One of the most important contributing factors to life, health and longevity is the way we breathe. In fact, breath is the very essence of our life force.
The best breathing technique is the one that is most efficient, moving the most air in and out of the lungs with the least effort. In this respect, abdominal breathing wins.
While infants and small children naturally breathe exclusively with their diaphragms, as we grow into adults, we tend to lose this habit and ability. This can be due to physical and mental tension, poor posture, tight clothing, and unhealthy lifestyle habits.
The first step to improving quality of life through the breath is to
If you’ve ever been to a yoga class, you may have heard the Sanskrit word pranayama — but what does it actually mean?
Prana means ‘life force’; the energy that courses through the body. Ayama means ‘to extend’. So pranayama is the practice of expanding and extending prana, energy.
In yoga, this is done by learning techniques to control and direct the breath, as breath is the vehicle that carries the prana. These techniques allow you to alter your physical and mental state of being by controlling your breath.
There are a number of different breathing exercises that are typically practiced within yoga. Over the next few weeks, we’ll be exploring some of them in more detail — so come back soon for further pondering on pranayama!
WHAT DOES PRANAYAMA DO?
A growing body of scientific research highlights the benefits of pranayama practices; for example, this study by Bangalore University suggests that when practised correctly, breathing exercises can have a positive impact on mental and physical health.
• Reduce emotional and physical tension
• Help with stress and anxiety, and be a useful tool for managing...
Do you feel a pull to deepen your understanding of yourself, and by extension, the way you interact with the world?
Perhaps you have a sense of disconnect; your internal world and your external life aren’t quite in harmony.
If so, SWAN meditation is a wonderful practice to work with.
If you came along to my New Year’s Yoga and Meditation Immersion at South Narrabeen Surf Club, you’ll already have a solid grounding in the SWAN technique, and I hope you’re starting to feel the benefits.
For those of you who weren’t there, I wanted to offer a brief introduction so that you might be inspired to try it, too.

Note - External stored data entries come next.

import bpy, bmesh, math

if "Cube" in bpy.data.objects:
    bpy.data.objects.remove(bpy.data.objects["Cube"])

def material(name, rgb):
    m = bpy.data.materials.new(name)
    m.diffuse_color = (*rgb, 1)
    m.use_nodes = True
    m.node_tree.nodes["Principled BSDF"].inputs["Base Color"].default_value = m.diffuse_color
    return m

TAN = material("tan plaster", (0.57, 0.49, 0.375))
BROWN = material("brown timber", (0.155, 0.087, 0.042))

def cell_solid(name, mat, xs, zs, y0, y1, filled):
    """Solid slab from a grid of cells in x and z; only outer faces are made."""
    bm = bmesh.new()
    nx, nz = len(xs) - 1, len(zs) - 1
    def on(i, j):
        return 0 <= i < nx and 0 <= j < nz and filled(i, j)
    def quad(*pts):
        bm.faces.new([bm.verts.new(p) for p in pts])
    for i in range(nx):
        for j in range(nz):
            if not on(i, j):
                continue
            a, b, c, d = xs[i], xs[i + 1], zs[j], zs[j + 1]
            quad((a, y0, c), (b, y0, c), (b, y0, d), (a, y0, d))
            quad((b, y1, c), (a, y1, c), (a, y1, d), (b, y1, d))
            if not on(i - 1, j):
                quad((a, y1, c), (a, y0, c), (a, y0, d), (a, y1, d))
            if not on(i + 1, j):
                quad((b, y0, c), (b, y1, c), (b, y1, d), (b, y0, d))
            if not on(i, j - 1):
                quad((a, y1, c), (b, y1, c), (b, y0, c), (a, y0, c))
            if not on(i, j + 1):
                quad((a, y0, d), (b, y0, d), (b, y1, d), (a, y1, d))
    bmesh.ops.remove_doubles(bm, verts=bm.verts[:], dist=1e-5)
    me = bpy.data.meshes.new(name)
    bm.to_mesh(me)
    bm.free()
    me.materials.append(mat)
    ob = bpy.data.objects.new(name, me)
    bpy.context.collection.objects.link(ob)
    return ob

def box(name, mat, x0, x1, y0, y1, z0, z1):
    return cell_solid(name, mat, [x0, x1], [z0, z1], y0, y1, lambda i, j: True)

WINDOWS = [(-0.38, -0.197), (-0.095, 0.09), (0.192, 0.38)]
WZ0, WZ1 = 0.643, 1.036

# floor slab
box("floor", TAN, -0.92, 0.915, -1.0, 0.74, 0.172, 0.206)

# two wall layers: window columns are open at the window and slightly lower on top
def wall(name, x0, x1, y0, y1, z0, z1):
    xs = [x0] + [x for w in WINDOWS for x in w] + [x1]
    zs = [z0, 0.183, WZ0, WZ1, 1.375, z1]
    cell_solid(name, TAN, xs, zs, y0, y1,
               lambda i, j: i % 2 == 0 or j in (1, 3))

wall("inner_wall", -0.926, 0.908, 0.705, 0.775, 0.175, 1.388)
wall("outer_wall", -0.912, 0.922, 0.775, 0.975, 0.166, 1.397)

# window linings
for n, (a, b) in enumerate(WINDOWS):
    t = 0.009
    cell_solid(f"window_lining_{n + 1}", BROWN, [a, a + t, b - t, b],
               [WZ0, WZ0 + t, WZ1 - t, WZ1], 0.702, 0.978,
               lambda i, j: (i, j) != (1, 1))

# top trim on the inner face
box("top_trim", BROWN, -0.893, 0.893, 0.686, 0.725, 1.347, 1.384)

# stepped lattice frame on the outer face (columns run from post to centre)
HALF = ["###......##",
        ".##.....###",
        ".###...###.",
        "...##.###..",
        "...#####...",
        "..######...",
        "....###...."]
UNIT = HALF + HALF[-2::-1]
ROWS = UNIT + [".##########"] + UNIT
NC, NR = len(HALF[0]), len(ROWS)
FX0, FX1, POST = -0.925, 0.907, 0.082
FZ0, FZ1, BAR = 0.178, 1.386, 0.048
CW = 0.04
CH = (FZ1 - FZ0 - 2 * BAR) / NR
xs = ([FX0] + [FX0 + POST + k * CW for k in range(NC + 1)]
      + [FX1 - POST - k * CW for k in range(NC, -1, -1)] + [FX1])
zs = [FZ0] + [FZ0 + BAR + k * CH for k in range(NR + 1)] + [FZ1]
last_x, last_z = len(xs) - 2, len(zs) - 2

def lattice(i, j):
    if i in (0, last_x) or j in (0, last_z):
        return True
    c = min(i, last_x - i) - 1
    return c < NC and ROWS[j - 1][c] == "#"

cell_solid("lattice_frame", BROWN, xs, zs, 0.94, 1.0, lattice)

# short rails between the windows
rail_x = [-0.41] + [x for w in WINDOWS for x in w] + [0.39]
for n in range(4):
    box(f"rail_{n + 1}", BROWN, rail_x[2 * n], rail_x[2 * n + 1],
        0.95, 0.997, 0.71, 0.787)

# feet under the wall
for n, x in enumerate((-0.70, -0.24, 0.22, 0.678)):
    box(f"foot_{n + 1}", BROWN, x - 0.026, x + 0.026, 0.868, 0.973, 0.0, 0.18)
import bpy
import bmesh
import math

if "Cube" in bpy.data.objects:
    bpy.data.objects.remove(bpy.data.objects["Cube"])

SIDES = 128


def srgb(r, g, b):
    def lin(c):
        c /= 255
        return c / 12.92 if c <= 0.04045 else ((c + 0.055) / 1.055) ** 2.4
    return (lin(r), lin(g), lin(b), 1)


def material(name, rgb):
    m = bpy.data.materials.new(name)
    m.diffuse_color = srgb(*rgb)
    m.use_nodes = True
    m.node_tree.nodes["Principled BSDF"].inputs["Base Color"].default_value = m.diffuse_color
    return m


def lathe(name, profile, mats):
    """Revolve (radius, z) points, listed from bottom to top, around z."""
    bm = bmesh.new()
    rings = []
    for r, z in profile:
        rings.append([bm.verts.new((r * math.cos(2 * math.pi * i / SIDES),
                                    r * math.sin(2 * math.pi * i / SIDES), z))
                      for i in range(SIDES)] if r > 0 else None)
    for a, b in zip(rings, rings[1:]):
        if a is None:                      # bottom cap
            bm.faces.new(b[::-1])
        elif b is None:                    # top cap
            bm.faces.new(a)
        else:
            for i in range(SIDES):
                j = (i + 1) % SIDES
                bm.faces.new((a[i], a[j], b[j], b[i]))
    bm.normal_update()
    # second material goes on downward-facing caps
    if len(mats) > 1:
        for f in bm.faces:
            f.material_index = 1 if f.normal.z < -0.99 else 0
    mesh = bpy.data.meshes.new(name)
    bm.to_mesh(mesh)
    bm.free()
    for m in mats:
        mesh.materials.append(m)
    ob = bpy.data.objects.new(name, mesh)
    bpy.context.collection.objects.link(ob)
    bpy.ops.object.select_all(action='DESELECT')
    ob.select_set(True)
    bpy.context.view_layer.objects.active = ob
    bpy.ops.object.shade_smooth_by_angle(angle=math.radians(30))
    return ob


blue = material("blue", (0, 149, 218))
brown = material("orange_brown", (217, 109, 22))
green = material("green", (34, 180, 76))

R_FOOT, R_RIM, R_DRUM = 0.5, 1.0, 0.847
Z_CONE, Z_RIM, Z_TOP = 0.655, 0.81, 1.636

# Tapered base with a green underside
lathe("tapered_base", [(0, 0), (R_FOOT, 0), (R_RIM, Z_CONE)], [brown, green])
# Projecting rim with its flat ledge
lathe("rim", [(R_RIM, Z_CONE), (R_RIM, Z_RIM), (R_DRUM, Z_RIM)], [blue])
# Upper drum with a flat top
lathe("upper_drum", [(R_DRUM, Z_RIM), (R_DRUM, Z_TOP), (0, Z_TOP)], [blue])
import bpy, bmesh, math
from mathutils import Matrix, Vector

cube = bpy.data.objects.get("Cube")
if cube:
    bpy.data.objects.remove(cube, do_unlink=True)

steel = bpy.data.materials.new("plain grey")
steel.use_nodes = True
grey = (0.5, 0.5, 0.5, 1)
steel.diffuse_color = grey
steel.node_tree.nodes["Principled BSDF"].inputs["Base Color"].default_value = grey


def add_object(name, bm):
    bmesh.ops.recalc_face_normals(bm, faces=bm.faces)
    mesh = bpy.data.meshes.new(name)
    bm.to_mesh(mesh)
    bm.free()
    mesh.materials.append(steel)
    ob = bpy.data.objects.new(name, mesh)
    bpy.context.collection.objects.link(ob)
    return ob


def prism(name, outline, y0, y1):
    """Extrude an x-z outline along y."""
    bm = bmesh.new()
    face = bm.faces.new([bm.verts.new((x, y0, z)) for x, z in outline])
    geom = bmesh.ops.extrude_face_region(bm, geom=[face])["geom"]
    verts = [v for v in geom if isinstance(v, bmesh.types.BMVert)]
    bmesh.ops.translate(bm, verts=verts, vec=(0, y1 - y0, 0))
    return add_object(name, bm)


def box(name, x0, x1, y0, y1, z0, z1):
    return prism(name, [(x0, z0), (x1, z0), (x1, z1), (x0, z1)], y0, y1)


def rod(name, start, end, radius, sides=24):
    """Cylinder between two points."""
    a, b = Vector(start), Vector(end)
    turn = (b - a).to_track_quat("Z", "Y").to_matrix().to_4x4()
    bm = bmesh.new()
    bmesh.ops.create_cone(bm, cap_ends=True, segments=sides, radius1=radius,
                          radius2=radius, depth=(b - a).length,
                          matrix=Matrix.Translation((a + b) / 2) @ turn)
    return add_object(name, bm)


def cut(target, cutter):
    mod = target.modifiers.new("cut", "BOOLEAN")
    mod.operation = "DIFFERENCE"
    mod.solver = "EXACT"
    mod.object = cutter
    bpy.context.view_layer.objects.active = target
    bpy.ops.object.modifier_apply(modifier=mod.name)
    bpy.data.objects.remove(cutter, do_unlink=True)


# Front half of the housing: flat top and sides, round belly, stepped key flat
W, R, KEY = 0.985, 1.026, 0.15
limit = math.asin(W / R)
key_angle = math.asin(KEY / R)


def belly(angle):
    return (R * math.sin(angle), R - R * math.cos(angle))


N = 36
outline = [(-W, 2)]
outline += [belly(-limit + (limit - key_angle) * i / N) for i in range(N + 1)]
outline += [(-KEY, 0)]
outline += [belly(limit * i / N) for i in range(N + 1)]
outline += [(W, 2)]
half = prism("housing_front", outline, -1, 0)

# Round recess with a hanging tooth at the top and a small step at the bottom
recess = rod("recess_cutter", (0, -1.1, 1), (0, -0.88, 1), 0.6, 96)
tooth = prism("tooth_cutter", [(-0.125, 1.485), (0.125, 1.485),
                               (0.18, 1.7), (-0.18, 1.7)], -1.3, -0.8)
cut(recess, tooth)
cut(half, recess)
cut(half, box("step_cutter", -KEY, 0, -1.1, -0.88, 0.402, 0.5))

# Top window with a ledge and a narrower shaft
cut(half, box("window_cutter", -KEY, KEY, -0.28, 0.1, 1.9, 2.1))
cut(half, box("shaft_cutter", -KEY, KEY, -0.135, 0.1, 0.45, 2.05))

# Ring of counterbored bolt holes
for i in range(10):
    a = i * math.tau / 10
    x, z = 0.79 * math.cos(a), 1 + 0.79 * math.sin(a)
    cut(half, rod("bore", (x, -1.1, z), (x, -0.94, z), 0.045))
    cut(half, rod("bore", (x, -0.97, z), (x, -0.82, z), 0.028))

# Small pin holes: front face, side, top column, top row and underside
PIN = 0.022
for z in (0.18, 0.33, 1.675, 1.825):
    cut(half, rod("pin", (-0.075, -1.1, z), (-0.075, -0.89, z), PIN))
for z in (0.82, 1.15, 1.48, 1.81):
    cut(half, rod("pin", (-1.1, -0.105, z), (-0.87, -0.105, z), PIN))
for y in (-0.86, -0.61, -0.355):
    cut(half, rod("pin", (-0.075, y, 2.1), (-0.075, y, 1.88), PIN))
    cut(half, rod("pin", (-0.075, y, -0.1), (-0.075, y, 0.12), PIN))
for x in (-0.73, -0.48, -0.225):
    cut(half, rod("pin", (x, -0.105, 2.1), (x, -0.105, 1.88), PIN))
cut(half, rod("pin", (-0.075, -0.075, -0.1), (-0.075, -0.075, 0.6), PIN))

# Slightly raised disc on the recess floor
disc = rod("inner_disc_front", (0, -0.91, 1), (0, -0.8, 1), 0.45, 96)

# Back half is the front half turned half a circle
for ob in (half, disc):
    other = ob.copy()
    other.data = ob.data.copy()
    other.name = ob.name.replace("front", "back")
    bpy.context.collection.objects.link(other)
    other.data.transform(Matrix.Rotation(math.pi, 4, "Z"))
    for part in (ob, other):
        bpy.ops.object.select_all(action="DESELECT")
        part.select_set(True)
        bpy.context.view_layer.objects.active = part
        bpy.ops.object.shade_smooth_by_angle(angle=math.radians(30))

SWAN is an acronym for Strengths; Weaknesses; Ambitions; and Needs.
SWAN meditation concentrates on these elements of the self, providing an opportunity to take a close look at what’s